The Riley Nine was one of the most successful light cars produced by the British motor industry in the inter war period. It was made by the Riley company of Coventry, England with a wide range of body styles between 1926 and 1938.
The car was largely designed by two of the Riley brothers, Percy and Stanley. Stanley was responsible for the chassis, suspension and body and the older Percy designed the engine.
The 1087 cc four-cylinder engine had hemispherical combustion chambers with the valves inclined at 45 degrees in a crossflow head. To save the expense and complication of overhead camshafts, the valves were operated by two camshafts mounted high in the crankcase through short pushrods and rockers. The engine was mounted in the chassis by a rubber bushed bar that ran through the block with a further mount at the rear of the gearbox. Drive was to the rear wheels through a torque tube and spiral bevel live rear axle mounted on semi elliptic springs.
At launch in July 1926 two body styles were available, a fabric bodied saloon called the Monaco at £285 and a fabric four-seat tourer for £235. The saloon could reach 60 mph (97 km/h) and give 40 mpg-imp (7.1 L/100 km; 33 mpg-US). Very quickly a further two bodies were offered, the San Remo, an artillery wheeled basic saloon and a 2-seater plus dickie open tourer and there was also the option of a steel panelling rather than fabric for the four-seater tourer.
After the cars 1926 launch, Mark 1 production actually started in 1927 at Percy's engine factory, due to some resistance in the main works to the new design. It was such a critically acclaimed success that after less than a thousand cars had been produced the works quickly shut down side-valve production and tooled up for the new Nine in early 1928. This switch to the main factory coincided with several modernisations of the Mark 1 - the cone clutch was dropped, the gear lever and handbrake were moved from the right to the centre of the car and a Riley steering box was adopted becoming the Mark II. The Mark III was a gentle update of the II at the end of 1928, evolving stronger wheels and a different arrangement of rods to the rear brakes.
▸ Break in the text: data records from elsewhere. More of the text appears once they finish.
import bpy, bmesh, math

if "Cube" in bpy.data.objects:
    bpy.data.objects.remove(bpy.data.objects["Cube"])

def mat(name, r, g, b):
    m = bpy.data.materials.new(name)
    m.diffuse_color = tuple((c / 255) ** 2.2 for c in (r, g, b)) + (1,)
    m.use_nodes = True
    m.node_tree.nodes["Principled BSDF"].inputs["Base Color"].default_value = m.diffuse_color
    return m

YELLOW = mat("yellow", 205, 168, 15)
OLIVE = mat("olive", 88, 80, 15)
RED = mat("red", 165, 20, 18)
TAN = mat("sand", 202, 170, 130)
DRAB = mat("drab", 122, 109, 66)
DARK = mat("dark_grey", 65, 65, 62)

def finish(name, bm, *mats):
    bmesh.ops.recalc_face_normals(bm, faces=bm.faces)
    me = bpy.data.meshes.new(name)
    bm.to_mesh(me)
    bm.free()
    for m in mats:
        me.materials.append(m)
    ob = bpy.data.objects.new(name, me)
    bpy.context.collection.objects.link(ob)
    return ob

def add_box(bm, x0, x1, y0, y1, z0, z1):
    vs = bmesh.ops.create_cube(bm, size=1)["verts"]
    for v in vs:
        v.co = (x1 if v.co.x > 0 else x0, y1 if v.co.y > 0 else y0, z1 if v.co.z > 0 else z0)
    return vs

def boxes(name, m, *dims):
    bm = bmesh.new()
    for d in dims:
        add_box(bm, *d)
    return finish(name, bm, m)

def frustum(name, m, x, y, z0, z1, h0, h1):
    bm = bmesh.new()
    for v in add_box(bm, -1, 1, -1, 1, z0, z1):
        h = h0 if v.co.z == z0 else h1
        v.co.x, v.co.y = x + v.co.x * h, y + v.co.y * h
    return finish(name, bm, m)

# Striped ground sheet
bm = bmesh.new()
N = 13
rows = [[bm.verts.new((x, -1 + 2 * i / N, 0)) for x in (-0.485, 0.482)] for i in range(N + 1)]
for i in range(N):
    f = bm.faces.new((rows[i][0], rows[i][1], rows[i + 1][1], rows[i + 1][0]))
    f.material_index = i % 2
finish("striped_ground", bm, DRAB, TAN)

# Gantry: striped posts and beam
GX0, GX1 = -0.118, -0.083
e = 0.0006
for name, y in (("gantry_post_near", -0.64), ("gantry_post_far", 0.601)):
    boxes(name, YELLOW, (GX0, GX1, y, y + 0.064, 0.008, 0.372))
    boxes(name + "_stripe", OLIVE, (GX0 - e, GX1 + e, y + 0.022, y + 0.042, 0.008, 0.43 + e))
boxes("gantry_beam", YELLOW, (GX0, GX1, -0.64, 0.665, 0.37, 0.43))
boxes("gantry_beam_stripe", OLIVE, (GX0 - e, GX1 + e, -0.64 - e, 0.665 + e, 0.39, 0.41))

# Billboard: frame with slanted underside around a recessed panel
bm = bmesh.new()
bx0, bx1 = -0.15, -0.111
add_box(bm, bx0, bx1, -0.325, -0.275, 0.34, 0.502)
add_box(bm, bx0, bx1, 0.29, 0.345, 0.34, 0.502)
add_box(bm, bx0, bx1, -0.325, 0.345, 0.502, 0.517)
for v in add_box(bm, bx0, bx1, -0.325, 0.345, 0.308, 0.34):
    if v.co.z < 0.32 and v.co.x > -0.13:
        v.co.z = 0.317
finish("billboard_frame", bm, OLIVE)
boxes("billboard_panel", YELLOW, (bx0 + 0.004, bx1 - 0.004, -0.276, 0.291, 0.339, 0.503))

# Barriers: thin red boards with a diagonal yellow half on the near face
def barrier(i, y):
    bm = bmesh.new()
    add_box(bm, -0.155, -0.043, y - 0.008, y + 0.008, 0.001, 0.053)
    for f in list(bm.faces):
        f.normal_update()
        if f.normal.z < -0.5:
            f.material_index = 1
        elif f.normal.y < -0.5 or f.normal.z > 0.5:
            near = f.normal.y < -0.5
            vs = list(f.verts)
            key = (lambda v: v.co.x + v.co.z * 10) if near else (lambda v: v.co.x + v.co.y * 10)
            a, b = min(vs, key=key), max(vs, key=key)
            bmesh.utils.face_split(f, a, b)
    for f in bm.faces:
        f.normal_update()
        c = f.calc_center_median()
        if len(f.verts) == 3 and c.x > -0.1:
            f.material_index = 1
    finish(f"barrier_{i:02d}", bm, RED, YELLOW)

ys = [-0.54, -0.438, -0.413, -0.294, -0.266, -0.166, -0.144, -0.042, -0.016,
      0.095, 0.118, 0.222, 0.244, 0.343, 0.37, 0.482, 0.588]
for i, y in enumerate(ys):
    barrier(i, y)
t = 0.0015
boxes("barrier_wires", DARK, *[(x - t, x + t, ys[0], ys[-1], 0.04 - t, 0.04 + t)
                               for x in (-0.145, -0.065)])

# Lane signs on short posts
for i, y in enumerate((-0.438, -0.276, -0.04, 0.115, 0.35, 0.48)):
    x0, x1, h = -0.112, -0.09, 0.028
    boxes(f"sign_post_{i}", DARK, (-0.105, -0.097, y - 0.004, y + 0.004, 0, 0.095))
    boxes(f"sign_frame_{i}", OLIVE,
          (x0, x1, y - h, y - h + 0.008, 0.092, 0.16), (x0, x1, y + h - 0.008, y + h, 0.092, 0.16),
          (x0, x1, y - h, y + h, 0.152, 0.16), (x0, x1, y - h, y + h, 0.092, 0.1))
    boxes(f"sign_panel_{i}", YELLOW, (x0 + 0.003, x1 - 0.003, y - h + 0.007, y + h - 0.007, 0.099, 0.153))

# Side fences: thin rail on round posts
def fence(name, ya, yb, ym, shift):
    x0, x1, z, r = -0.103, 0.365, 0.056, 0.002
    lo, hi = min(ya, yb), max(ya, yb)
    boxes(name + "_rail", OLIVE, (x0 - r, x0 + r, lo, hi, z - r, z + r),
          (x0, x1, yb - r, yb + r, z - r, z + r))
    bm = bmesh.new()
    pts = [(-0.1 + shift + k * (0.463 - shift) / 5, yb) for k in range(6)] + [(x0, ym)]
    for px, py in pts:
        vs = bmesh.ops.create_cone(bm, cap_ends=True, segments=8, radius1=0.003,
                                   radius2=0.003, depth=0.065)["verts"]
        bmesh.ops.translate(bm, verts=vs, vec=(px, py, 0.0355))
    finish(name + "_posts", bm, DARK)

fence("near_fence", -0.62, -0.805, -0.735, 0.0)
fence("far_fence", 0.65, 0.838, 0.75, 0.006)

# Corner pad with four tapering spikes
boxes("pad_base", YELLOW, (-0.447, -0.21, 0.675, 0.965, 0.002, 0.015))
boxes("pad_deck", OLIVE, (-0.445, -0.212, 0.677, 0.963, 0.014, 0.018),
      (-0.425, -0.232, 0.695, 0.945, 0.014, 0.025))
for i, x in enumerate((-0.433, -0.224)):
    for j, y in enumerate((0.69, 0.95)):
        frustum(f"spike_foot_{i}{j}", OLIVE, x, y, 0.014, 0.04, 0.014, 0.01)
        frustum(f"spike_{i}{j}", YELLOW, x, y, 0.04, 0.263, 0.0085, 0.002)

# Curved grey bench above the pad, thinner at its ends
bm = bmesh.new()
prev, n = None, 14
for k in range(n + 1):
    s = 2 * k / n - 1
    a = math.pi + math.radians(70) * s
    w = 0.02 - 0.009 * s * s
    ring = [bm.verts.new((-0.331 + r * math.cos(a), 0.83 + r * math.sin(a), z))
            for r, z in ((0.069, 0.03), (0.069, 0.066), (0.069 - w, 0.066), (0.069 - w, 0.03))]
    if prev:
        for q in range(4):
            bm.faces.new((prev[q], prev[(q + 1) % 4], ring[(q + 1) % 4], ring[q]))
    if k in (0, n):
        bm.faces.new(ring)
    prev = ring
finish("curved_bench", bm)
The Mark IV was a thorough re working of the Nine - heavier Riley made 6-stud axles replaced the bought in 5-stud rod brake items and a new cable braking system was introduced with larger drums.The range of bodies was further extended in 1929 with the Biarritz saloon which was a de-luxe version of the Monaco. The improved brakes were fitted using the Riley continuous cable system and if the cable stretched it could be adjusted from the driver's seat.
More body variants were added over the next few years and in 1934 a Preselector gearbox was offered for £27 extra. The range was slimmed down in 1935 to the Monaco saloon, Kestrel streamlined saloon and Lynx four-seat tourer as the works started gearing up for production of the new 12 hp model.
In an attempt to keep costs down Riley entered into an agreement with Briggs bodies to produce a steel (non coach-built) body for a newly designed chassis. This new chassis was introduced in 1936 and incorporated such features as Girling rod operated brakes and a prop shaft final drive for the Nine (though the 12 hp variant retained the torque tube). The Briggs body was named the Merlin and was available alongside the last nine Kestrel variant, also built on the "Merlin" chassis.
The Briggs body evolved through 1937 with a large boot extension to be called the Touring Saloon and an additional body style was added on the same chassis - the higher specified special series Monaco (a completely new design from the previous car). The final version (and last nine model) was the 1938 Victor also available with 1496 cc engine. The Victor had the engine further forward to increase interior room, the battery moved to the engine bay and smaller diameter wheels.
The Riley company was bought by Lord Nuffield in 1938 and nine production ceased as the company pursued a strict 2 engine line up, continued after the war with the RM series.